One other thing I brought up in my 1-2-1 was that I tended to take a more ‘passive’ role in the pairing – watching and commenting rather than coding. As I was new to the code base this felt like the right approach to take, but as is always the case, the learning does not sink in until you actually type the code yourself. One method to increase my participation was a ‘ping-pong’ pair programming approach, whereby one developer writes a failing unit test and the other developer writes the code for it to pass, which fits in excellently with our TDD approach. But, all in all I needed to work on being more assertive. As my Lead had stated, pair programming is a skill just like any other and it must be learned and honed for the benefits to be reaped.
Also on the personal side, pair programming got me up to speed with the code base extremely quickly, and with pairs swapping once or twice a week, I got an overview of many parts of the system far quicker than if I’d been programming alone on a single feature. I also got to know the team which is a massive bonus as there is so much to be learned from your colleagues.
On the business side, we have reported a huge decrease in bugs reaching production and thereby a marked increase in customer satisfaction. The ‘second pair of eyes’ which your partner provides is hugely valuable – how many times have you found yourself going in circles trying to track a bug down only to find it was a silly typo or something just as obvious? Your pair is your saviour in these situations and they more often than not point out the mistake before it gets to compilation and nowhere near production.
The changing of pairs may sound chaotic, but what usually happens is is that one person ‘owns’ the story and partners switch around. The advantage of this is knowledge transfer. Of course, at first there is a small part of needing to bring the new partner up to speed, but then they can jump straight into assisting with development. If it takes too long to bring someone up to speed, then your task is too big or your approach is too wieldy, either way it needs to be reassessed, which you can do with your partner. This hands-on approach to knowledge transfer is far more effective than on the oft arcane “handover document” usually written just before you head on a 3 week holiday… As an example there was a piece of work to allow for gift card purchases, broken down into many stories but with one overall Minimum Marketable Feature (MMF) and a colleague ‘owned’ this piece of work with at least 3 other developers having paired with him on it and I was one of them. He took a weeks holiday during the development of the MMF and for that week I took over the ownership of the work pairing with one of the other guys and we continued it through to near completion without a hiccup nor a “handover document” in sight.
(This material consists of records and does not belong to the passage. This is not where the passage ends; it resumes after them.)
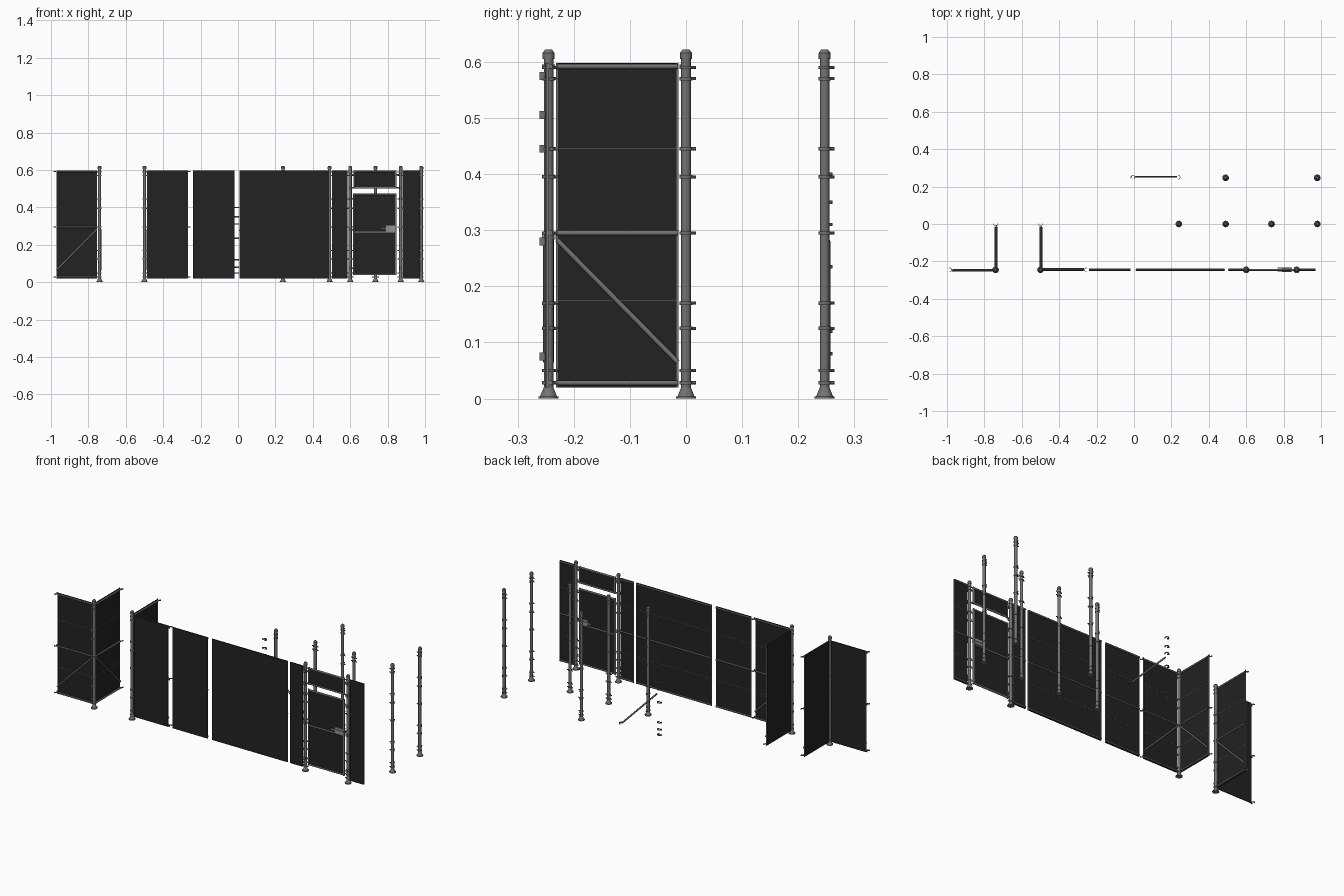
import bpy, bmesh, math
from mathutils import Matrix, Vector

cube = bpy.data.objects.get("Cube")
if cube:
    bpy.data.objects.remove(cube)


def material(name, value):
    m = bpy.data.materials.new(name)
    m.use_nodes = True
    colour = (value, value, value, 1)
    m.diffuse_color = colour
    bsdf = m.node_tree.nodes["Principled BSDF"]
    bsdf.inputs["Base Color"].default_value = colour
    bsdf.inputs["Roughness"].default_value = 0.6
    return m


STEEL = material("grey steel", 0.17)
SHEET = material("black sheet", 0.016)
LATCH = material("light steel", 0.3)


class Part:
    """Collects simple solids into one named object."""

    def __init__(self, name, mat):
        self.name, self.mat, self.bm = name, mat, bmesh.new()

    def box(self, lo, hi):
        lo, hi = Vector(lo), Vector(hi)
        m = Matrix.Translation((lo + hi) / 2) @ Matrix.Diagonal((*(hi - lo), 1))
        bmesh.ops.create_cube(self.bm, size=1, matrix=m)

    def tube(self, p, q, r, r2=None, sides=12):
        p, q = Vector(p), Vector(q)
        d = q - p
        m = Matrix.Translation((p + q) / 2) @ d.to_track_quat('Z', 'Y').to_matrix().to_4x4()
        bmesh.ops.create_cone(self.bm, cap_ends=True, segments=sides, radius1=r,
                              radius2=r if r2 is None else r2, depth=d.length, matrix=m)

    def arc(self, c, start, angle, r0=0.0085, r1=0.0115, h=0.006):
        # curved jaw swept around a vertical axis
        c = Vector(c)
        out = Vector((math.cos(start), math.sin(start), 0))
        up = Vector((0, 0, h / 2))
        face = self.bm.faces.new([self.bm.verts.new(c + out * r + up * s)
                                  for r, s in ((r0, -1), (r1, -1), (r1, 1), (r0, 1))])
        res = bmesh.ops.spin(self.bm, geom=[face, *face.edges, *face.verts], cent=c,
                             axis=(0, 0, 1), angle=angle, steps=8)
        if not face.is_valid:
            return res
        copy = face.copy()
        return copy

    def finish(self, frame=Matrix()):
        self.bm.transform(frame)
        bmesh.ops.recalc_face_normals(self.bm, faces=self.bm.faces)
        mesh = bpy.data.meshes.new(self.name)
        self.bm.to_mesh(mesh)
        self.bm.free()
        mesh.materials.append(self.mat)
        ob = bpy.data.objects.new(self.name, mesh)
        bpy.context.collection.objects.link(ob)
        bpy.ops.object.select_all(action='DESELECT')
        bpy.context.view_layer.objects.active = ob
        ob.select_set(True)
        bpy.ops.object.shade_smooth_by_angle(angle=math.radians(40))
        return ob


COLLARS = (0.028, 0.05, 0.125, 0.17, 0.295, 0.395, 0.445, 0.57, 0.59)


def post(name, x, y, lugs):
    p = Part(name, STEEL)
    p.tube((0, 0, 0.01), (0, 0, 0.61), 0.0085)
    # foot flange and rounded cap
    p.tube((0, 0, 0), (0, 0, 0.004), 0.018)
    p.tube((0, 0, 0.004), (0, 0, 0.02), 0.015, 0.0085)
    p.tube((0, 0, 0.605), (0, 0, 0.616), 0.0105)
    p.tube((0, 0, 0.616), (0, 0, 0.622), 0.0105, 0.006)
    # collars with bolt lugs
    for z in COLLARS:
        p.tube((0, 0, z - 0.003), (0, 0, z + 0.003), 0.0112)
        for d in lugs:
            p.tube((0, 0, z), Vector((*d, 0)) * 0.018 + Vector((0, 0, z)), 0.0028, sides=8)
    return p.finish(Matrix.Translation((x, y, 0)))


RAILS = (0.028, 0.295, 0.592)
SEAMS = (0.175, 0.445)


def panel(name, origin, along, normal, u0, u1, brace=False):
    frame = Matrix.Identity(4)
    for col, v in enumerate(((*along, 0), (*normal, 0), (0, 0, 1))):
        for row in range(3):
            frame[row][col] = v[row]
    frame = Matrix.Translation((*origin, 0)) @ frame
    # sheet
    s = Part(name + "_sheet", SHEET)
    s.box((u0, -0.005, 0.02), (u1, -0.001, 0.598))
    s.finish(frame)
    # rails, edge strips, seams and brace on the framed side
    f = Part(name + "_frame", STEEL)
    for z in RAILS:
        f.tube((u0, 0.003, z), (u1, 0.003, z), 0.0045)
    for u in (u0, u1):
        f.box((u - 0.0015, -0.004, 0.02), (u + 0.0015, 0.001, 0.598))
    for z in SEAMS:
        f.box((u0, -0.002, z - 0.0006), (u1, -0.0006, z + 0.0006))
    if brace:
        f.tube((u0, 0.005, 0.283), (u1, 0.005, 0.065), 0.0045)
        # open jaws at the free end of each rail
        for z in RAILS:
            f.arc((u1 + 0.015, 0, z), math.radians(80), math.radians(200))
    f.finish(frame)


# posts
LEFT, RIGHT, FRONT, BACK = (-1, 0), (1, 0), (0, -1), (0, 1)
POSTS = {
    "corner_post_right": (-0.74, -0.245, (LEFT, BACK)),
    "corner_post_left": (-0.5, -0.245, (RIGHT, BACK)),
    "spare_post_end": (0.24, 0, (BACK,)),
    "spare_post_line": (0.49, 0, (LEFT, RIGHT)),
    "spare_post_middle": (0.735, 0, (LEFT, RIGHT)),
    "spare_post_corner": (0.98, 0, (LEFT, BACK)),
    "rear_post_inner": (0.49, 0.247, (RIGHT, BACK)),
    "rear_post_outer": (0.98, 0.247, (LEFT, BACK)),
    "gate_post_hinge": (0.6, -0.245, (LEFT, RIGHT)),
    "gate_post_latch": (0.87, -0.245, (LEFT, RIGHT)),
}
for name, (x, y, lugs) in POSTS.items():
    post(name, x, y, lugs)

# corner panels
Y = -0.245
panel("outer_corner_front", (-0.74, Y), LEFT, FRONT, 0.015, 0.23, True)
panel("outer_corner_side", (-0.74, Y), BACK, RIGHT, 0.015, 0.23, True)
panel("inner_corner_front", (-0.5, Y), RIGHT, BACK, 0.015, 0.23, True)
panel("inner_corner_side", (-0.5, Y), BACK, RIGHT, 0.015, 0.23, True)

# straight wall panels
for name, x0, x1 in (("short_wall", -0.24, -0.02), ("long_wall", 0.01, 0.485),
                     ("gate_side_hinge", 0.505, 0.585), ("gate_side_latch", 0.885, 0.97)):
    panel(name, (0, Y), RIGHT, BACK, x0, x1)


# gate: framed transom above a framed door
def framed(name, x0, x1, z0, z1, bars=()):
    s = Part(name + "_sheet", SHEET)
    s.box((x0, Y - 0.002, z0), (x1, Y + 0.002, z1))
    s.finish()
    f = Part(name + "_frame", STEEL)
    for z in (z0, z1, *bars):
        f.tube((x0, Y, z), (x1, Y, z), 0.005)
    for x in (x0, x1):
        f.tube((x, Y, z0 - 0.005), (x, Y, z1 + 0.005), 0.005)
    f.finish()


framed("gate_transom", 0.623, 0.843, 0.505, 0.592)
framed("gate_door", 0.62, 0.843, 0.042, 0.468, (0.267,))

hardware = Part("gate_hardware", STEEL)
for x, side in ((0.6, 1), (0.87, -1)):
    for z in (0.075, 0.28, 0.445, 0.505, 0.575):
        # clamp block on the post and arm to the gate frame
        hardware.box((x - 0.007, Y - 0.016, z - 0.007), (x + 0.007, Y - 0.006, z + 0.007))
        if side > 0 or z > 0.5:
            hardware.tube((x, Y - 0.003, z), (x + side * 0.024, Y - 0.003, z), 0.004)
hardware.finish()

latch = Part("gate_latch", LATCH)
latch.box((0.79, Y - 0.008, 0.27), (0.842, Y + 0.008, 0.303))
latch.box((0.768, Y - 0.012, 0.283), (0.845, Y - 0.008, 0.292))
latch.box((0.768, Y + 0.008, 0.283), (0.845, Y + 0.012, 0.292))
latch.finish()

# loose stack of clamps and a spare brace
clamps = Part("spare_clamps", STEEL)
for z in (0.05, 0.08, 0.12, 0.235, 0.31, 0.35, 0.4):
    clamps.arc((-0.005, 0.25, z), math.radians(-60), math.radians(280))
    clamps.box((-0.02, 0.246, z - 0.003), (-0.013, 0.254, z + 0.003))
clamps.finish()

brace = Part("spare_brace", STEEL)
brace.tube((0.008, 0.253, 0.28), (0.228, 0.253, 0.055), 0.0045)
brace.arc((0.237, 0.25, 0.05), math.radians(-100), math.radians(200))
brace.finish()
From a business point of view the work did not need to stop or even slow down noticeably while he was away and the knowledge of the implementation is spread between at least 4 people. From the Dev’s point of view he got to take holiday when he wanted and without rushing together a handover on the afternoon of his last working day.
As with all methodologies it is not a silver bullet and relies heavily on the attitudes of the developers involved. If anyone prefers to work alone – building empires of arcane code, then they will find ways to continue to do so and make their pair miserable in the process. In fact, there’s an excellent list of 10 ways to Kill Pair Programming, which I suggest you read – and do the complete opposite of everything stated.
Your pair is your reviewer, your counsel, your sounding board, your mentor, your student and the person keeping you focussed. There is one thing though that I do miss from coding alone, and that is listening to music with my headphones on, but I can happily trade this for the benefits listed above.